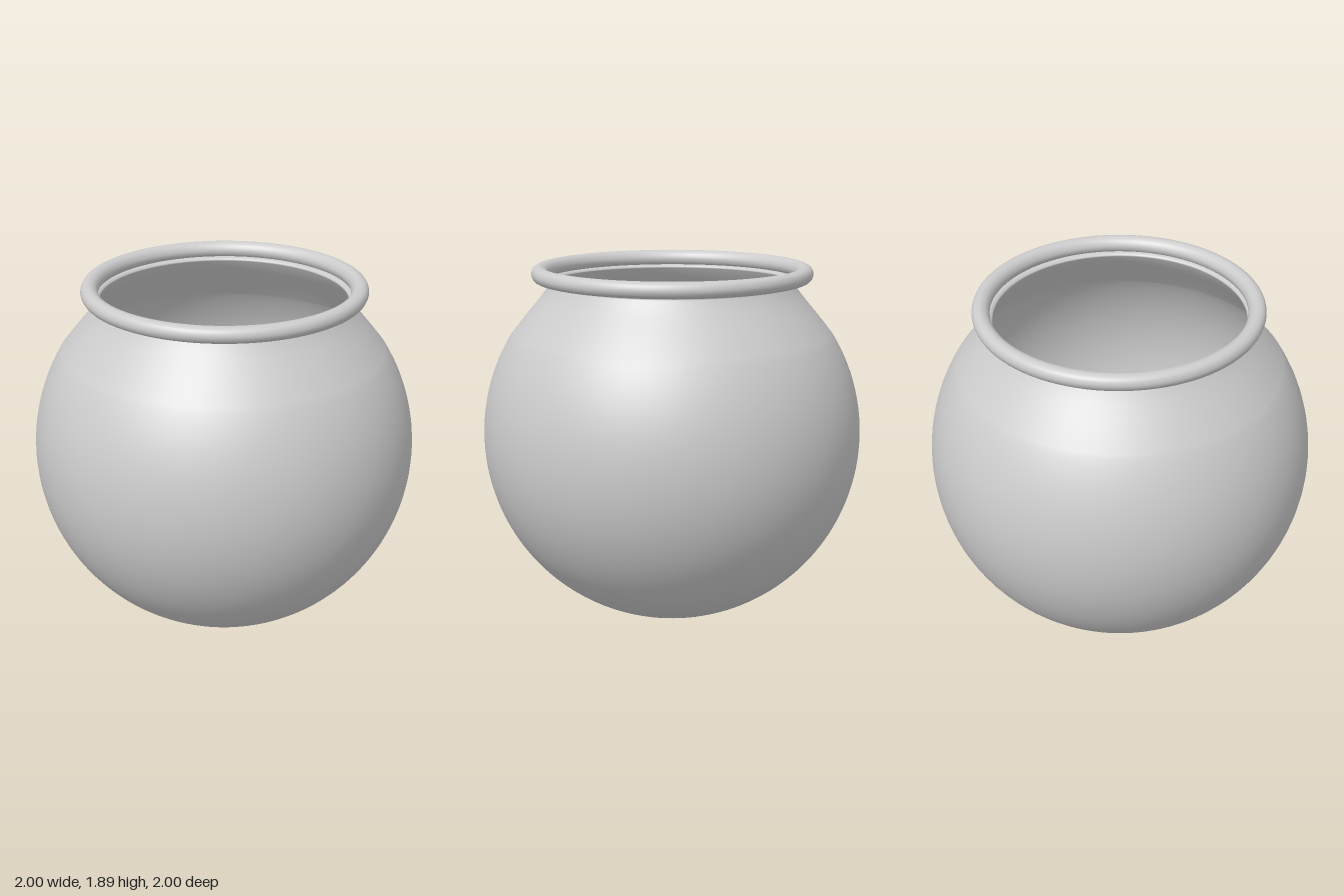
import * as THREE from 'three';

const SEGMENTS = 96;

// Smooth curve through [radius, height] pairs, sampled for a lathe
function smooth(pairs, samples, closed = false) {
  const curve = new THREE.CatmullRomCurve3(
    pairs.map(([r, y]) => new THREE.Vector3(r, y, 0)), closed, 'centripetal');
  return curve.getPoints(samples).map((p) => new THREE.Vector2(p.x, p.y));
}

function turned(name, points) {
  const mesh = new THREE.Mesh(
    new THREE.LatheGeometry(points, SEGMENTS),
    new THREE.MeshStandardMaterial({ color: 0xcccccc, side: THREE.DoubleSide }));
  mesh.name = name;
  return mesh;
}

export function createModel() {
  const group = new THREE.Group();
  group.name = 'bowl';

  // Thin round body: a ball profile from the base up to the shoulder
  const profile = [];
  const shoulder = Math.asin(0.53);
  const steps = 48;
  for (let i = 0; i < steps; i++) {
    const a = -Math.PI / 2 + (i / steps) * (shoulder + Math.PI / 2);
    profile.push(new THREE.Vector2(Math.max(0, Math.cos(a)), 1 + Math.sin(a)));
  }
  // Neck: draws in, then curls out under the rim
  profile.push(...smooth([
    [0.848, 1.53], [0.797, 1.595], [0.752, 1.65], [0.71, 1.7], [0.67, 1.75],
    [0.643, 1.79], [0.637, 1.803], [0.65, 1.814], [0.685, 1.817],
  ], 32));
  group.add(turned('body', profile));

  // Rolled rim with a slightly squared, rounded section
  const rim = turned('rim', smooth([
    [0.685, 1.813], [0.717, 1.82], [0.733, 1.85], [0.722, 1.882],
    [0.69, 1.895], [0.658, 1.882], [0.643, 1.85], [0.655, 1.82],
  ], 32, true));
  rim.position.z = -0.005;
  group.add(rim);

  return group;
}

_Exercise goal_
Look through the listing above. Pick out each line with "shoulder" and copy it.

_Exercise response_
  // Thin round body: a ball profile from the base up to the shoulder
  const shoulder = Math.asin(0.53);
    const a = -Math.PI / 2 + (i / steps) * (shoulder + Math.PI / 2);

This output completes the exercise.